An annual information return (Form 990) is required by the IRS for most 501(c) organizations, including 501(c)(4) groups. All funds raised and spent must be disclosed to the IRS on this form. Except in the case of private foundations, donor information is not made public.
The ability to hide donors and receive unlimited money from those donors are why 501(c)(4)s are so appealing to both donors and organizations involved in political activity. They don’t want the public to know who is behind the money. Several 501(c)(4) groups were criticized during the last election cycle due to their claims of being “social welfare” organizations. It seemed evident to most that these claims were invalid and that the primary purpose of these groups was clearly political. Lee Fang names 5 such groups that deserve more IRS scrutiny in a recent posting on the online website of The Nation magazine (read more here). Since the Supreme Court’s Citizens United ruling in January 2010, the number of applications for 501(c)(4) status has increased about 40% each year in 2011 and 2012 (according to the recently released audit of the IRS).
It is ironic that, in a case heard by the Supreme Court in 1986 (FEC v. Massachusetts Citizens for Life), the FEC argued that allowing a loophole for certain 501(c)(4)s involved in political activity would “open the door to massive undisclosed political spending by similar entities and to their use as conduits for undisclosed spending by business corporations and unions”. Surprisingly, the Court had responded that they saw no danger in that happening. Of course, we know that this is in fact what happened. However, in all fairness to the Court, they had made the assumption, based on the law, that there would be full disclosure of donors and amounts donated when that money was used for certain political activities.
Whenever a 501(c)(4), 527 group, or any other group broadcasts certain types of ads, the law requires them to disclose certain information about that ad. One of those pieces of information is where the funds that paid for the ad came from (i.e., who the donors are). However, the FEC rewrote its regulations in 2007, based on an erroneous interpretation of the Supreme Court’s FEC v. Wisconsin Right to Life ruling, and changed the disclosure rules. The FEC rewrote the law passed by Congress requiring full disclosure so that now full disclosure is only required if the donor specifically earmarks his or her donation to be used for these kinds of ads. Obviously, donors can get around disclosure by not earmarking their donations, which very few, if any, ever did in the first place.
Representative Chris Van Hollen of Maryland filed a lawsuit in 2011 against the FEC to force the FEC to rewrite its disclosure rules to what they were before 2007, which was what Congress had intended and had written into law.
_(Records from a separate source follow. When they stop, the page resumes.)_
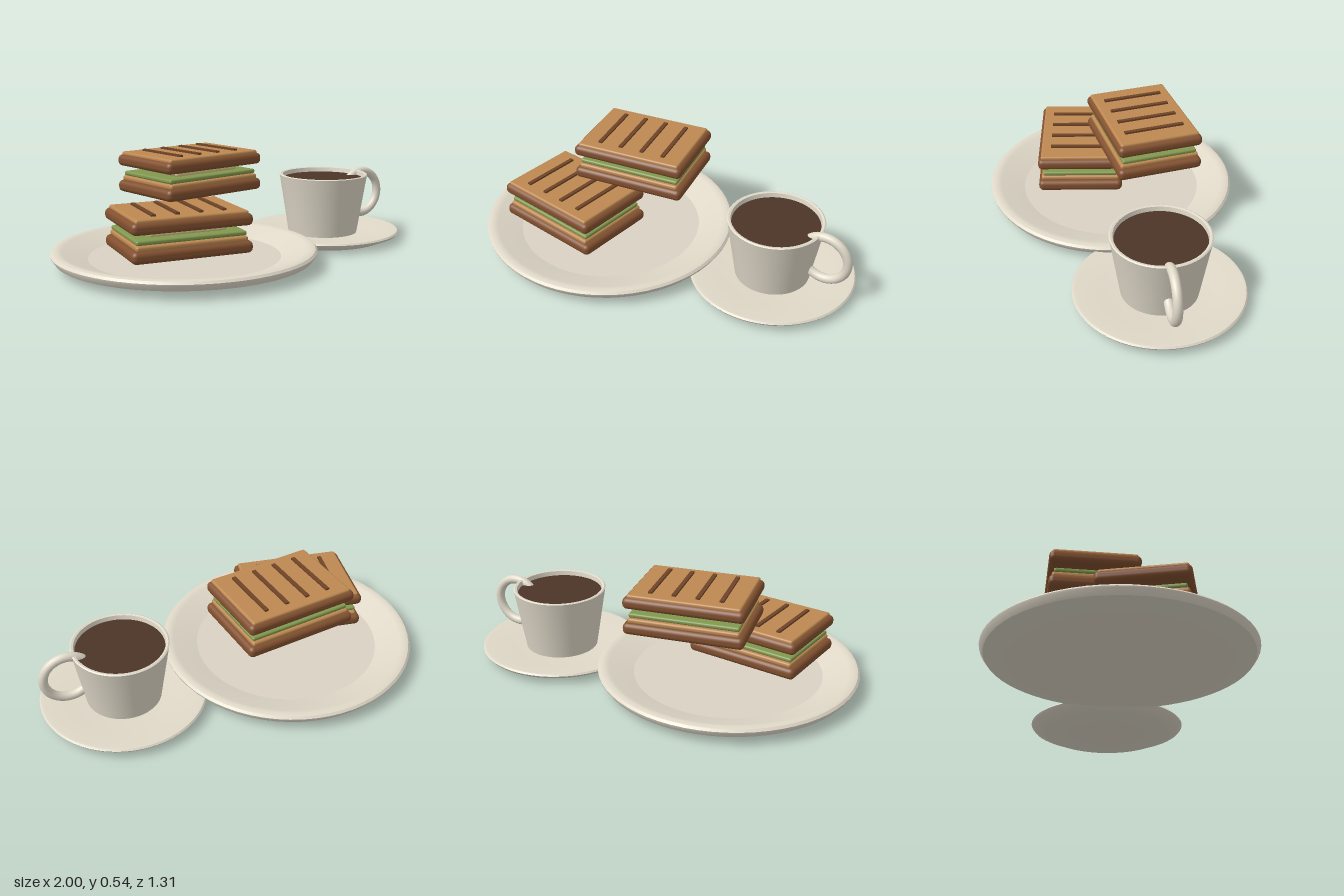
import * as THREE from 'three';
import { toCreasedNormals } from 'three/addons/utils/BufferGeometryUtils.js';
import { RoundedBoxGeometry } from 'three/addons/geometries/RoundedBoxGeometry.js';

function material(name, color) {
  const m = new THREE.MeshStandardMaterial({ color });
  m.name = name;
  return m;
}

const china = material('china', 0xe0d9c9);
const wellChina = material('plate well china', 0xdbd2c5);
const coffeeBrown = material('coffee brown', 0x4c3527);
const crustBrown = material('crust brown', 0x82502f);
const toastTan = material('toast tan', 0xbd8851);
const grillBrown = material('grill brown', 0x6e4428);
const lettuceGreen = material('lettuce green', 0x82984f);
const cheeseYellow = material('cheese yellow', 0xe0cc8c);

function mesh(name, geometry, mat, x = 0, y = 0, z = 0) {
  const m = new THREE.Mesh(geometry, mat);
  m.name = name;
  m.position.set(x, y, z);
  return m;
}

// Turned part from a profile of [radius, height], running from the base outwards and up
function turned(profile, segments = 64) {
  const points = profile.map(([r, y]) => new THREE.Vector2(r, y));
  return toCreasedNormals(new THREE.LatheGeometry(points, segments), 0.55);
}

function slab(name, w, d, y0, y1, mat) {
  const h = y1 - y0;
  const geometry = new RoundedBoxGeometry(w, h, d, 3, Math.min(0.024, h * 0.42));
  return mesh(name, geometry, mat, 0, (y0 + y1) / 2, 0);
}

function createSandwich(name, x, y, z, turn) {
  const g = new THREE.Group();
  g.name = name;
  // Stacked layers, bottom to top
  g.add(
    slab('bottomCrust', 0.59, 0.44, 0, 0.058, crustBrown),
    slab('bottomToast', 0.545, 0.41, 0.054, 0.081, toastTan),
    slab('lettuce', 0.538, 0.39, 0.082, 0.104, lettuceGreen),
    slab('cheese', 0.38, 0.285, 0.104, 0.129, cheeseYellow),
    slab('topCrust', 0.59, 0.44, 0.131, 0.188, crustBrown),
    slab('topToast', 0.55, 0.41, 0.178, 0.202, toastTan)
  );
  // Grill marks
  for (let i = 0; i < 4; i++) {
    const mark = new THREE.BoxGeometry(0.02, 0.009, 0.31);
    g.add(mesh('grillMark', mark, grillBrown, (i - 1.5) * 0.115, 0.2065, 0));
  }
  g.position.set(x, y, z);
  g.rotation.y = turn;
  return g;
}

function createPlate() {
  const g = new THREE.Group();
  g.name = 'plate';
  g.add(mesh('plateRim', turned([
    [0, 0], [0.48, 0], [0.635, 0.04], [0.653, 0.066], [0.655, 0.074],
    [0.645, 0.085], [0.625, 0.09], [0.6, 0.083], [0.475, 0.04]
  ]), china));
  const well = mesh('plateWell', new THREE.CircleGeometry(0.475, 64), wellChina, 0, 0.04, 0);
  well.rotation.x = -Math.PI / 2;
  g.add(well);
  g.position.x = -0.345;
  return g;
}

function createCupAndSaucer() {
  const g = new THREE.Group();
  g.name = 'cupAndSaucer';
  g.add(mesh('saucer', turned([
    [0, 0], [0.33, 0], [0.408, 0.033], [0.417, 0.045],
    [0.41, 0.053], [0.395, 0.054], [0.28, 0.035], [0, 0.035]
  ]), china));
  // Open cup with a thick lip
  g.add(mesh('cup', turned([
    [0, 0.035], [0.188, 0.035], [0.238, 0.345], [0.24, 0.354],
    [0.233, 0.358], [0.222, 0.355], [0.175, 0.06], [0, 0.06]
  ]), china));
  const coffee = mesh('coffee', new THREE.CircleGeometry(0.219, 64), coffeeBrown, 0, 0.332, 0);
  coffee.rotation.x = -Math.PI / 2;
  g.add(coffee);
  // Ring handle, set into the cup wall
  g.add(mesh('handle', new THREE.TorusGeometry(0.12, 0.023, 16, 48), china, 0.267, 0.228, 0));
  g.position.set(0.581, 0, -0.092);
  return g;
}

export function createModel() {
  const model = new THREE.Group();
  model.name = 'sandwichesAndCoffee';
  model.add(
    createPlate(),
    createSandwich('lowerSandwich', -0.463, 0.116, 0.147, -0.145),
    createSandwich('upperSandwich', -0.226, 0.333, -0.152, 0.15),
    createCupAndSaucer()
  );
  return model;
}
He won the case in March 2012, but when the FEC appealed that decision, a higher court ruled in the FEC’s favor and the disclosure rules have not been changed.
According to the Center for Responsive Politics, the percentage of outside spending in elections that was not disclosed went from 1% in 2006 to 44% in 2010. Even though the percentage of undisclosed outside spending decreased in 2012 when compared to the overall record-breaking outside spending in this election cycle, the amount of undisclosed outside spending more than doubled from $127 million in the 2010 cycle to over $300 million in the 2012 cycle.